I just want to share that story and try to motivate them, not just to play basketball, but to motivate them to do whatever they want in life, and help them understand there’s a price you have to pay to get to the top.
SLAM: How have your experiences growing up contributed to the leadership you exhibit on the basketball court?
DH: It’s been great because I understand what it takes to get to the top. You really have to push yourself. You can’t think about failure. It has to be, ‘I know I’m gonna make it, I know I’m gonna get this.’ No matter how many times I try, mess up or miss shot, I’m gonna keep going. That’s helped me out a lot.
SLAM: Are there particular veteran players in the NBA who serve as mentors to the younger guys coming into the League?
DH: Well you have a lot of [veterans] who aren’t really the big name guys. They’re people that you can really just sit and talk to. And they’re willing to tell you and share with you anything you want to know about life in the NBA, how to handle certain situations.
They’re guys who played for years, and they’ve been through every situation that young players are gonna go through, or have gone through. So it’s always good to be able to talk to those guys.
SLAM: Have there been any veterans in particular that have helped you out during your time in the NBA?
DH: Tony Battie. He’s always been one of the guys who have really helped me out since I entered the League. We still talk to this day and I do really appreciate it.

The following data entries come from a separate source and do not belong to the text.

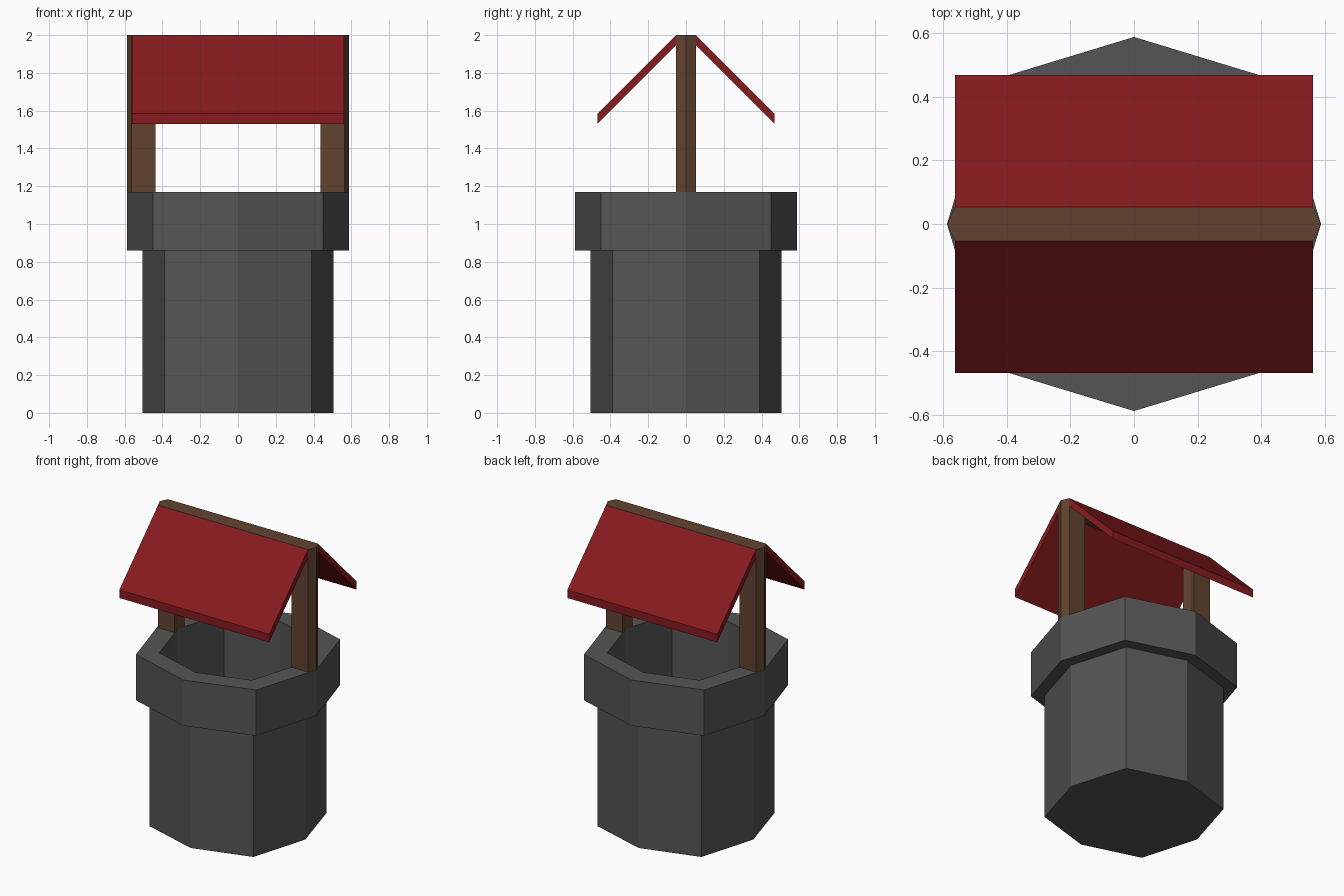
import bpy, bmesh

if "Cube" in bpy.data.objects:
    bpy.data.objects.remove(bpy.data.objects["Cube"])


def material(name, rgb):
    m = bpy.data.materials.new(name)
    m.diffuse_color = (*rgb, 1)
    m.use_nodes = True
    m.node_tree.nodes["Principled BSDF"].inputs["Base Color"].default_value = m.diffuse_color
    return m


STONE = material("stone", (0.09, 0.09, 0.09))
WOOD = material("wood", (0.12, 0.055, 0.03))
RED = material("roof_red", (0.24, 0.011, 0.013))


def finish(bm, name, mat):
    bmesh.ops.recalc_face_normals(bm, faces=bm.faces)
    me = bpy.data.meshes.new(name)
    bm.to_mesh(me)
    bm.free()
    me.materials.append(mat)
    ob = bpy.data.objects.new(name, me)
    bpy.context.collection.objects.link(ob)
    return ob


def prism(name, points, offset, mat):
    """Extrude a closed planar profile along an offset."""
    bm = bmesh.new()
    face = bm.faces.new([bm.verts.new(p) for p in points])
    new = bmesh.ops.extrude_face_region(bm, geom=[face], use_keep_orig=True)["geom"]
    bmesh.ops.translate(bm, vec=offset,
                        verts=[g for g in new if isinstance(g, bmesh.types.BMVert)])
    return finish(bm, name, mat)


# Stone well: eight-sided rings (axis corner, diagonal corner, height)
bm = bmesh.new()
rings = []
for a, d, z in [(0.505, 0.39, 0), (0.505, 0.39, 0.86), (0.587, 0.45, 0.86),
                (0.587, 0.45, 1.17), (0.452, 0.347, 1.17), (0.452, 0.347, 0.2)]:
    corners = [(a, 0), (d, d), (0, a), (-d, d), (-a, 0), (-d, -d), (0, -a), (d, -d)]
    rings.append([bm.verts.new((x, y, z)) for x, y in corners])
for lo, hi in zip(rings, rings[1:]):
    for i in range(8):
        j = (i + 1) % 8
        bm.faces.new((lo[i], lo[j], hi[j], hi[i]))
bm.faces.new(rings[0])
bm.faces.new(rings[-1])
finish(bm, "well_wall", STONE)

# Posts follow the corner of the rim; roof slopes hang from the ridge
W = 0.053
post = [(0.587, 0), (0.563, W), (0.438, W), (0.452, 0), (0.438, -W), (0.563, -W)]
slope = [(W, 2.0), (0.468, 1.585), (0.468, 1.53), (W, 1.945)]
for s, side, end in ((1, "right", "back"), (-1, "left", "front")):
    prism(side + "_post", [(s * x, s * y, 1.17) for x, y in post], (0, 0, 0.775), WOOD)
    prism(end + "_roof", [(-0.562, s * y, z) for y, z in slope], (1.124, 0, 0), RED)

# Ridge beam with pointed ends
ridge = [(0.587, 0), (0.563, W), (-0.563, W), (-0.587, 0), (-0.563, -W), (0.563, -W)]
prism("ridge_beam", [(x, y, 1.945) for x, y in ridge], (0, 0, 0.055), WOOD)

SLAM: It was an up-and-down season for the Lakers this year—did you look to Battie for advice during times like these?
DH: Oh yeah. We’ve had plenty of talks this year and he’s been great. You know, a lot of the tough times that I’ve had have reminded me of some of the things I went through growing up trying to get to the NBA.

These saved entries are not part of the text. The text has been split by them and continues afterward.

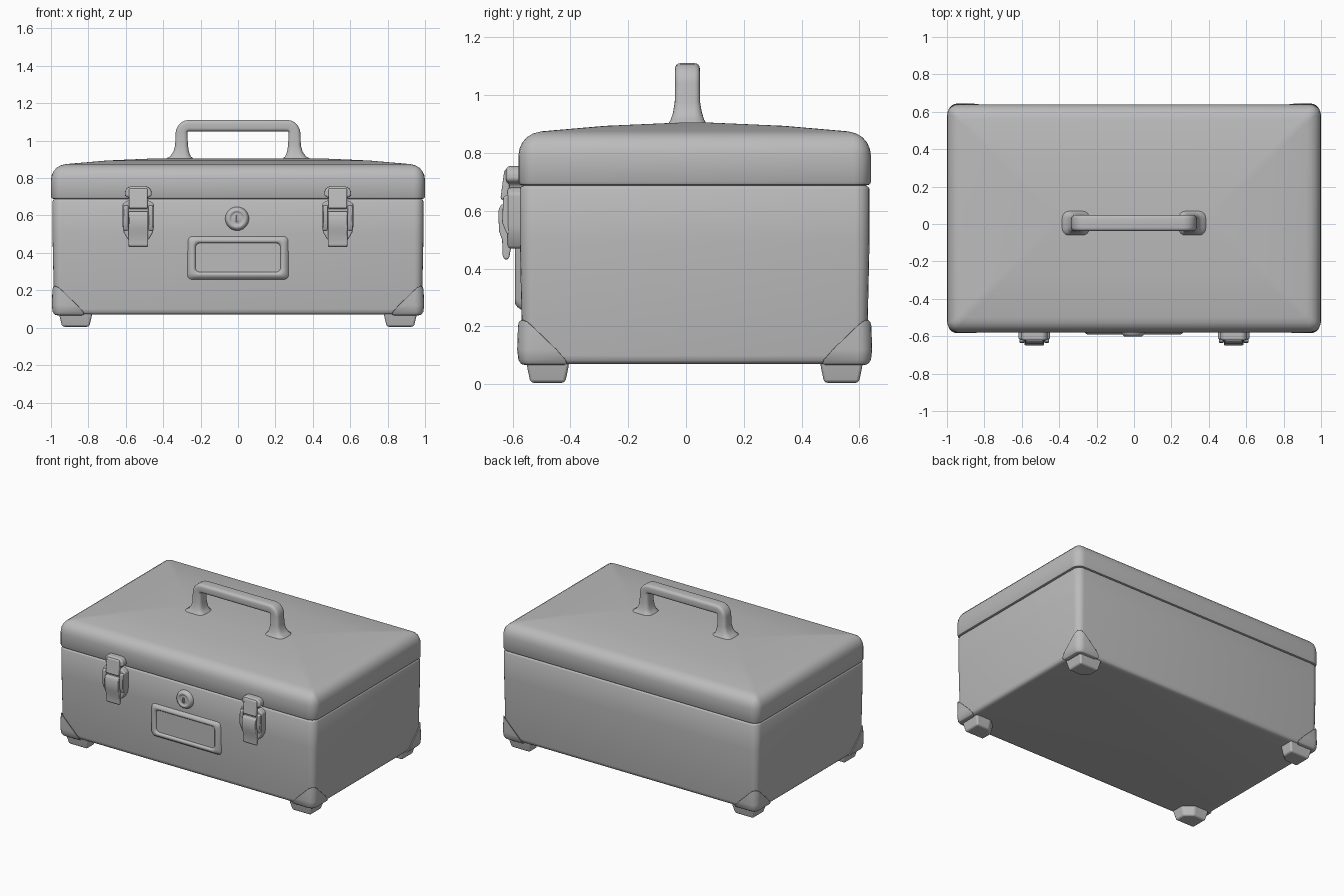
import bpy, bmesh, math
from mathutils import Vector

if "Cube" in bpy.data.objects:
    bpy.data.objects.remove(bpy.data.objects["Cube"])

grey = bpy.data.materials.new("grey_metal")
grey.diffuse_color = (0.5, 0.5, 0.5, 1)
grey.use_nodes = True
grey.node_tree.nodes["Principled BSDF"].inputs["Base Color"].default_value = grey.diffuse_color
CY = 0.03  # middle of the box in depth


def finish(bm, name, bevel=0, angle=40, segments=3):
    bmesh.ops.recalc_face_normals(bm, faces=bm.faces)
    me = bpy.data.meshes.new(name)
    bm.to_mesh(me)
    bm.free()
    me.materials.append(grey)
    me.shade_smooth()
    me.set_sharp_from_angle(angle=math.radians(angle))
    ob = bpy.data.objects.new(name, me)
    bpy.context.collection.objects.link(ob)
    if bevel:
        me.set_sharp_from_angle(angle=math.pi)
        mod = ob.modifiers.new("Bevel", "BEVEL")
        mod.width, mod.segments = bevel, segments
        mod.limit_method, mod.angle_limit = 'ANGLE', math.radians(30)
        mod.harden_normals = True
    return ob


def round_rect(hx, hy, r, n=5):
    pts = []
    for k, (sx, sy) in enumerate([(1, 1), (-1, 1), (-1, -1), (1, -1)]):
        for i in range(n + 1):
            a = math.pi / 2 * (k + i / n)
            pts.append((sx * (hx - r) + r * math.cos(a), sy * (hy - r) + r * math.sin(a)))
    return pts


def loft(rings, closed=False):
    bm = bmesh.new()
    vs = [[bm.verts.new(p) for p in ring] for ring in rings]
    n = len(vs[0])
    pairs = list(zip(vs, vs[1:])) + ([(vs[-1], vs[0])] if closed else [])
    for a, b in pairs:
        for i in range(n):
            j = (i + 1) % n
            bm.faces.new((a[i], a[j], b[j], b[i]))
    if not closed:
        bm.faces.new(vs[0])
        bm.faces.new(vs[-1])
    return bm


def box_loft(hx, hy, profile, r=0.05):
    rings = []
    for inset, z in profile:
        rr = max(r - inset, 0.025)
        rings.append([(x, y + CY, z) for x, y in round_rect(hx - inset, hy - inset, rr)])
    return loft(rings)


def plate(outline, y0, y1, cx=0):
    """Front-facing plate from an (x, z) outline."""
    return loft([[(cx + x, y, z) for x, z in outline] for y in (y0, y1)])


def side_profile(outline, x0, x1):
    """Part from a (y, z) side outline, stretched along x."""
    return loft([[(x, y, z) for y, z in outline] for x in (x0, x1)])


# Box body, with a rounded bottom edge and a narrow seam at the top
finish(box_loft(0.992, 0.605, [(0.04, 0.07), (0.022, 0.073), (0.013, 0.082), (0.009, 0.1),
                              (0, 0.5), (0, 0.675), (0.004, 0.683), (0.014, 0.688),
                              (0.014, 0.7)]), "box_body")

# Slightly crowned lid
finish(box_loft(1.0, 0.61, [(0.016, 0.688), (0.005, 0.691), (0, 0.70), (0, 0.79), (0.004, 0.815),
                            (0.014, 0.837), (0.03, 0.855), (0.052, 0.868), (0.08, 0.875),
                            (0.3, 0.894), (0.55, 0.905)], 0.06), "lid")

for sx in (-1, 1):
    for sy in (-1, 1):
        tag = ("left" if sx < 0 else "right") + ("_front" if sy < 0 else "_back")
        # Corner guard: a slightly larger box corner trimmed by a slanted plane
        bm = box_loft(0.995, 0.614, [(0.03, 0.066), (0.014, 0.07), (0.004, 0.085), (0, 0.12), (0.006, 0.3)])
        res = bmesh.ops.bisect_plane(bm, geom=bm.verts[:] + bm.edges[:] + bm.faces[:],
                                     plane_co=(sx * 0.995, CY + sy * 0.43, 0.075),
                                     plane_no=(sx, sy, -1), clear_inner=True)
        cut = [e for e in res["geom_cut"] if isinstance(e, bmesh.types.BMEdge)]
        bmesh.ops.holes_fill(bm, edges=cut)
        finish(bm, "corner_guard_" + tag, 0.004, segments=2)
        # Tapered foot with its inner corner cut off
        foot = []
        for s, z in ((1.0, 0.085), (0.94, 0.055), (0.8, 0.005)):
            ring = [(1, 1), (-1, 1), (-1, -0.3), (-0.3, -1), (1, -1)]
            foot.append([(sx * (0.868 + 0.09 * s * a), CY + sy * (0.508 + 0.075 * s * b), z)
                         for a, b in ring])
        finish(loft(foot), "foot_" + tag, 0.012)

# Carrying handle: a rounded strap swept along an arch, with flared ends
half = [(0.312, 0.885, 0.085, 0.07), (0.312, 0.902, 0.078, 0.066), (0.308, 0.915, 0.056, 0.058),
        (0.304, 0.94, 0.042, 0.05), (0.302, 0.975, 0.034, 0.044), (0.302, 1.04, 0.032, 0.043)]
for i in range(1, 6):
    a = math.pi / 2 * i / 5
    half.append((0.262 + 0.04 * math.cos(a), 1.04 + 0.04 * math.sin(a), 0.031, 0.043))
path = half + [(-x, z, t, w) for x, z, t, w in reversed(half)]
rings = []
for i, (x, z, t, w) in enumerate(path):
    p, q = path[max(i - 1, 0)], path[min(i + 1, len(path) - 1)]
    d = Vector((q[0] - p[0], 0, q[1] - p[1])).normalized()
    if z < 0.98:
        d = Vector((0, 0, 1 if x > 0 else -1))
    side = Vector((d.z, 0, -d.x))
    rings.append([Vector((x, 0.005, z)) + side * a + Vector((0, b, 0))
                  for a, b in round_rect(t, w, min(t, w) * 0.6, 4)])
finish(loft(rings), "handle", angle=60)

# Latches
for sx in (-1, 1):
    tag = "left" if sx < 0 else "right"
    c = sx * 0.533
    # Backing plate fixed to the body
    half_plate = [(0.055, 0.47), (0.078, 0.51), (0.085, 0.55), (0.085, 0.66), (0.06, 0.68)]
    outline = half_plate + [(-x, z) for x, z in reversed(half_plate)]
    finish(plate(outline, -0.617, -0.56, c), "latch_plate_" + tag, 0.01)
    # Hook on the lid
    half_hook = [(0.042, 0.635), (0.042, 0.69), (0.073, 0.705), (0.07, 0.735), (0.05, 0.755)]
    outline = half_hook + [(-x, z) for x, z in reversed(half_hook)]
    finish(plate(outline, -0.622, -0.56, c), "latch_hook_" + tag, 0.012)
    # Strap from the hook down to the lever
    finish(side_profile([(-0.61, 0.75), (-0.628, 0.742), (-0.634, 0.70), (-0.642, 0.64),
                         (-0.61, 0.632)], c - 0.05, c + 0.05), "latch_strap_" + tag, 0.008)
    # Lever with its free lower end standing off the body
    finish(side_profile([(-0.6, 0.622), (-0.64, 0.622), (-0.649, 0.6), (-0.647, 0.53), (-0.636, 0.5),
                         (-0.634, 0.44), (-0.624, 0.43), (-0.612, 0.435), (-0.6, 0.5)],
                        c - 0.052, c + 0.052), "latch_lever_" + tag, 0.01)
    # Side ears around the lever
    for s in (-1, 1):
        x = c + s * 0.066
        finish(side_profile([(-0.6, 0.66), (-0.632, 0.65), (-0.636, 0.56), (-0.62, 0.52), (-0.6, 0.52)],
                            x - 0.013, x + 0.013), "latch_ear_" + tag, 0.006)

# Round lock: a turned profile of (radius, y)
prof = [(0.066, -0.565), (0.062, -0.582), (0.056, -0.594), (0.046, -0.601), (0.038, -0.599),
        (0.034, -0.594), (0.026, -0.594), (0.02, -0.596)]
finish(loft([[(-0.005 + r * math.cos(k * math.pi / 14), y, 0.583 + r * math.sin(k * math.pi / 14))
              for k in range(28)] for r, y in prof]), "lock", angle=60)
# Raised key slot
finish(plate([(-0.01, 0.565), (0.0, 0.565), (0.0, 0.603), (-0.01, 0.603)], -0.601, -0.59), "key_slot", 0.003)

# Label holder: a soft raised frame around a flat panel
frame = []
for hx, hz, y in ((0.272, 0.118, -0.568), (0.262, 0.108, -0.583), (0.248, 0.096, -0.592),
                  (0.236, 0.086, -0.592), (0.228, 0.078, -0.584), (0.226, 0.076, -0.568)):
    frame.append([(x, y, 0.375 + z) for x, z in round_rect(hx, hz, 0.025)])
finish(loft(frame, closed=True), "label_frame", angle=70)
finish(plate([(x, 0.375 + z) for x, z in round_rect(0.23, 0.08, 0.015)], -0.579, -0.571), "label_panel")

It’s just pushed me to keep going, coming off major surgery and playing. A lot of the things I went through growing up really helped me. Then having a guy like Tony to talk me through it was great.
SLAM: You’ve got a big decision coming up with free agency—how important is it to have someone like Battie when making choices like that?
DH: It’s very important that you have people that can give you their advice and tell you what they think about a certain situation. But at the end of the day, that decision totally comes down to me, and whenever you make decisions in life you have people advise you, but you have to go with what’s best for you and what makes yourself happy. You can’t really worry about what anybody else thinks about it. You just have to really focus on what’s important.